Trying to find working with computers since the mid-80s, primarily using an Apple Macintosh and then moving to Microsoft company Windows-based machines around 1991. windows 10 lite x64
The first version of Windows I used was version 2. x (I can’t remember the actual number), which I seem to be to consider didn’t do anything too special. However, with the introduction of Windows 3. 0, things did start to improve dramatically, with Windows providing an environment in which you could ‘comfortably’ run applications.
Since that time, like 50 percent the world I believe, We’ve used various versions of Windows and I at present use XP. I have to admit, on the whole, I’m quite a fan of Windows. I have always found it pretty user friendly and it’s always (well’ almost always) allowed me to do my job without too many hickups.

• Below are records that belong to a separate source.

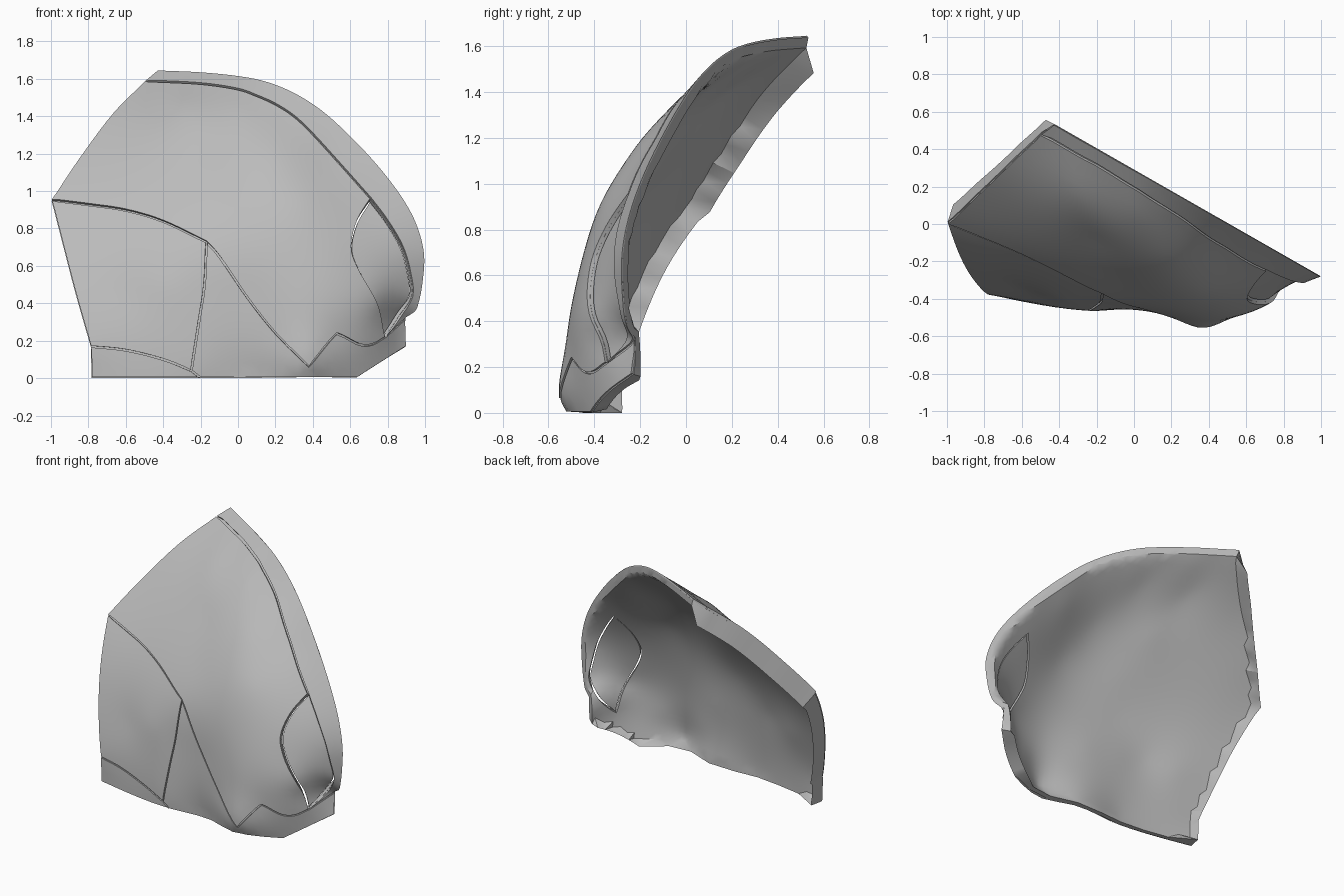
import bpy
import math
from mathutils import Vector
from mathutils.geometry import delaunay_2d_cdt

if "Cube" in bpy.data.objects:
    bpy.data.objects.remove(bpy.data.objects["Cube"])

grey = bpy.data.materials.new("plain grey")
grey.use_nodes = True
grey.diffuse_color = (0.5, 0.5, 0.5, 1)
grey.node_tree.nodes["Principled BSDF"].inputs["Base Color"].default_value = grey.diffuse_color


def middle_plane(x):
    """Vertical cutting plane that the curved rim lies in."""
    return -0.28 + 0.571 * (1 - x)


# Seam and edge curves, seen from the front as (x, z)
left_upper = [(-1, .955), (-.85, 1.18), (-.67, 1.42), (-.5, 1.59)]
left_lower = [(-.79, .17), (-.87, .45), (-.93, .68), (-1, .955)]
rim = [(-.43, 1.65), (-.2, 1.64), (0, 1.62), (.15, 1.59), (.3, 1.53), (.45, 1.435), (.6, 1.3),
       (.75, 1.14), (.88, .97), (.96, .82), (1, .66), (.99, .5), (.97, .4), (.95, .355), (.9, .32)]
top_seam = [(-.5, 1.59), (-.2, 1.575), (0, 1.545), (.1, 1.51), (.2, 1.465), (.3, 1.4), (.4, 1.305),
            (.55, 1.14), (.71, .96)]
opening_outer = [(.71, .96), (.8, .84), (.88, .7), (.92, .56), (.93, .44), (.87, .335), (.79, .22)]
opening_inner = [(.71, .96), (.64, .84), (.61, .7), (.65, .58), (.75, .4), (.79, .22)]
crease_left = [(-1, .955), (-.8, .93), (-.6, .9), (-.4, .84), (-.17, .73)]
crease_right = [(-.17, .73), (-.1, .65), (.05, .43), (.2, .24), (.38, .06)]
cheek_seam = [(-.17, .73), (-.18, .5), (-.21, .3), (-.25, .04)]
trim_top = [(.38, .06), (.51, .22), (.55, .23), (.65, .18), (.72, .18), (.79, .22)]
trim_end = [(.9, .32), (.905, .17), (.64, 0)]
foot_seam = [(-.79, .17), (-.6, .15), (-.4, .1), (-.25, .04)]

# Depth of the skin at chosen places, as (x, z, y)
skin = [(-.6, .9, -.165), (-.17, .73, -.375), (.05, .43, -.455), (.2, .24, -.5), (.38, .06, -.555),
        (-.3, 1.45, .17), (0, 1.45, .07), (.25, 1.43, .03), (.1, 1.51, .13), (-.2, 1.57, .31),
        (.5, 1.2, -.13), (.2, 1.2, -.19), (-.2, 1.2, -.08), (.71, .96, -.25),
        (.35, .95, -.35), (-.1, .95, -.28), (.35, .7, -.445), (.61, .7, -.4),
        (.05, .7, -.42), (.36, .42, -.508), (.38, .27, -.53), (.66, .55, -.43), (.75, .4, -.41),
        (.79, .22, -.35), (.53, .23, -.5), (.68, .17, -.43), (.92, .56, -.31), (.93, .44, -.29),
        (.905, .17, -.24), (.64, 0, -.42), (.42, 0, -.51), (.1, 0, -.455), (-.22, .05, -.47),
        (-.6, 0, -.42), (-.79, 0, -.38), (-.79, .17, -.38), (-.6, .45, -.35), (-.93, .68, -.19),
        (-.2, .45, -.43), (-.4, .5, -.4)]
skin += [(x, z, middle_plane(x)) for x, z in rim]
skin += [(x, z, .96 * (x + 1)) for x, z in left_upper]


def kernel(dx, dz):
    r2 = dx * dx + dz * dz
    return r2 * math.log(r2) if r2 > 0 else 0


def solve(rows):
    """Gaussian elimination of an augmented matrix."""
    n = len(rows)
    for i in range(n):
        best = max(range(i, n), key=lambda k: abs(rows[k][i]))
        rows[i], rows[best] = rows[best], rows[i]
        for k in range(i + 1, n):
            f = rows[k][i] / rows[i][i]
            rows[k] = [a - f * b for a, b in zip(rows[k], rows[i])]
    out = [0] * n
    for i in reversed(range(n)):
        out[i] = (rows[i][n] - sum(rows[i][k] * out[k] for k in range(i + 1, n))) / rows[i][i]
    return out


# Thin plate surface through the skin points
matrix = [[kernel(x - a, z - b) + (0.003 if (x, z) == (a, b) else 0) for a, b, _ in skin]
          + [1, x, z, y] for x, z, y in skin]
for term in (lambda p: 1, lambda p: p[0], lambda p: p[1]):
    matrix.append([term(p) for p in skin] + [0, 0, 0, 0])
weights = solve(matrix)


def height(x, z):
    c, cx, cz = weights[-3:]
    return c + cx * x + cz * z + sum(w * kernel(x - p[0], z - p[1]) for w, p in zip(weights, skin))


def place(x, z, depths):
    """Points on the skin, pushed inward by each depth."""
    e = 0.004
    y = height(x, z)
    normal = Vector(((height(x + e, z) - y) / e, -1, (height(x, z + e) - y) / e)).normalized()
    pushed = [Vector((x, y, z)) - normal * depth for depth in depths]
    return [(p.x, min(p.y, middle_plane(p.x)), max(p.z, 0)) for p in pushed]


def smooth(points, steps=5):
    """Catmull-Rom curve through the points."""
    pts = [Vector(p) for p in points]
    pts = [2 * pts[0] - pts[1]] + pts + [2 * pts[-1] - pts[-2]]
    out = []
    for a, b, c, d in zip(pts, pts[1:], pts[2:], pts[3:]):
        for t in (s / steps for s in range(steps)):
            out.append(b + (c - a) * t / 2 + (2 * a - 5 * b + 4 * c - d) * t * t / 2
                       + (3 * b - a - 3 * c + d) * t ** 3 / 2)
    return out + [pts[-2]]


def straight(*points):
    return [a.lerp(b, k / 8) for a, b in zip(map(Vector, points), map(Vector, points[1:])) for k in range(9)]


def outline(*curves):
    """Join curves into a counter-clockwise loop."""
    loop = []
    for p in (q for curve in curves for q in curve):
        if not loop or min((p - loop[-1]).length, (p - loop[0]).length) > 0.003:
            loop.append(p)
    area = sum(a.x * b.y - a.y * b.x for a, b in zip(loop, loop[1:] + loop[:1]))
    return loop if area > 0 else loop[::-1]


def inset(loop, gap):
    ways = [(b - a).normalized() for a, b in zip(loop[-1:] + loop, loop[1:] + loop[:1])]
    return [p + Vector((-d.y, d.x)) * gap for p, d in zip(loop, ways)]


def inside(p, loop):
    hit = False
    for a, b in zip(loop, loop[1:] + loop[:1]):
        if (a.y > p.y) != (b.y > p.y) and p.x < a.x + (p.y - a.y) * (b.x - a.x) / (b.y - a.y):
            hit = not hit
    return hit


def panel(name, loop, front, back, flanges=(), hole=()):
    """Curved plate filling a loop, with deeper flanges along some edge curves."""
    pts, edges = [], []
    for ring in filter(None, (loop, hole)):
        start, n = len(pts), len(ring)
        pts += ring
        edges += [(start + i, start + (i + 1) % n) for i in range(n)]
    core = inset(loop, 0.012)
    grid = [Vector((i, j)) * 0.04 for i in range(-25, 26) for j in range(43)]
    pts += [p for p in grid if inside(p, core) and not inside(p, hole)]
    flat, _, tris, _, _, _ = delaunay_2d_cdt(pts, edges, [], 0, 1e-5)
    keep = []
    for t in tris:
        mid = sum((flat[i] for i in t), Vector((0, 0))) / 3
        if inside(mid, loop) and not inside(mid, hole):
            keep.append(tuple(t))
    sides = {(t[i], t[(i + 1) % 3]) for t in keep for i in range(3)}
    border = [s for s in sides if (s[1], s[0]) not in sides]
    border_ids = {i for s in border for i in s}
    used = sorted({i for t in keep for i in t})
    index = {v: 2 * k for k, v in enumerate(used)}
    verts = []
    for v in used:
        p, deep = flat[v], back
        for curve, depth in flanges:
            if v in border_ids and min((p - q).length for q in curve) < 0.002:
                deep = max(deep, depth)
        verts += place(p.x, p.y, (front, deep))
    faces = [tuple(index[v] for v in t) for t in keep]
    faces += [tuple(index[v] + 1 for v in reversed(t)) for t in keep]
    faces += [(index[b], index[a], index[a] + 1, index[b] + 1) for a, b in border]
    mesh = bpy.data.meshes.new(name)
    mesh.from_pydata(verts, [], faces)
    mesh.materials.append(grey)
    obj = bpy.data.objects.new(name, mesh)
    bpy.context.collection.objects.link(obj)
    bpy.ops.object.select_all(action="DESELECT")
    obj.select_set(True)
    bpy.context.view_layer.objects.active = obj
    bpy.ops.object.shade_smooth_by_angle(angle=math.radians(35))


l_up, l_low, rim_c, top_c = map(smooth, (left_upper, left_lower, rim, top_seam))
open_out, open_in, cr_l, cr_r = map(smooth, (opening_outer, opening_inner, crease_left, crease_right))
cheek_c, trim_c, foot_c = map(smooth, (cheek_seam, trim_top, foot_seam))
end_c = straight(*trim_end)
foot_left = straight((-.785, 0), (-.79, .17))
foot_end = straight((-.25, .04), (-.2, 0))
opening = outline(open_in, open_out[::-1])

# Thin inner shell with the side opening and thick outer edges
panel("inner_shell", outline(foot_left, l_low, l_up, rim_c, end_c, straight((.64, 0), (-.785, 0))), 0.015, 0.045,
      [(l_up, 0.135), (l_low, 0.12), (foot_left, 0.105), (rim_c, 0.075), (end_c, 0.085)], inset(opening, -0.004))

# Outer plates, separated by narrow grooves
plates = {
    "upper_plate": (outline(l_up, top_c, open_in, trim_c[::-1], cr_r[::-1], cr_l[::-1]), 0),
    "rim_band": (outline(rim_c, straight((.9, .32), (.79, .22)), open_out[::-1], top_c[::-1]), 0),
    "cheek_plate": (outline(l_low, cr_l, cheek_c, foot_c[::-1]), 0.006),
    "foot_plate": (outline(foot_left, foot_c, foot_end, straight((-.2, 0), (-.785, 0))), 0.006),
    "lower_trim": (outline(cheek_c[::-1], cr_r, trim_c, straight((.79, .22), (.9, .32)), end_c,
                           straight((.64, 0), (-.2, 0)), foot_end[::-1]), 0.004),
}
for name, (loop, depth) in plates.items():
    panel(name, inset(loop, 0.005), depth, 0.025)

# Recessed insert in the side opening
panel("side_insert", inset(opening, 0.005), 0.025, 0.04)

A couple of years ago though, We bought a book on Linux which included a CD for Fedora Key 1 ) 0. We wasn’t sure what to expect when I installed the program, but what I actually got really impressed myself. The user interface was nice and clean and, once you still have used to it, easier than you think to use. OK, it wasn’t as polished as Windows, but considering it was free, it was very good!
I couldn’t get my printer to work, but I know that a lot of hardware manufacturers only provide driver software for Windows, so unless of course someone has written an unique Linux driver for your bit of hardware, it won’t work. I think even then, some hardware just won’t use Apache. That’s no big package though, as there are loads of printers and so on that do work with Linux, so it’s simply a case of checking that a part of hardware is recognized before buying it.
What really surprised me though was how amazingly fast Internet access was. Starting web pages in Mozilla on Linux happened in an instant – as fast as if the page was on my hard disk! I’ve fast broadband access, but even so, I still have to hold back sometimes while IE7 opens a page on Windows. Shortly enough for it to be a problem, but there is a slight delay there. With Mozilla/Linux though is actually instantaneous.
So, this brings me to me question – will Linux drive Windows out of the frame? In the end, the simple fact that it is free has to be a huge selling point (not that is must be sold, of course). I understand that in developing markets (China, India, etc), Linux is very popular. These are generally large markets, which will unquestionably influence the IT industry often. The more people that use something, the more popular it becomes, which causes even more people to make use of it – the snowball effect.
I suppose the question is, if I had a clear machine with nothing upon it at all, would My spouse and i install Linux or would I play it safe and install Windows? In the event that it was a machine that just I was going to use then, yes, I think I actually would associated with swap to Linux. However, if this was a machine that my partner and kids were heading to work with, I actually would probably stick with Windows. After all, my wife just wants the easiest solution available, and that is Windows.
The lack of hardware support is still the big sticking point, I think, to mass adoption of Linux. If perhaps this changes though, My spouse and i think within a few years time we could see Linux becoming more mainstream as far as home and business use is concerned.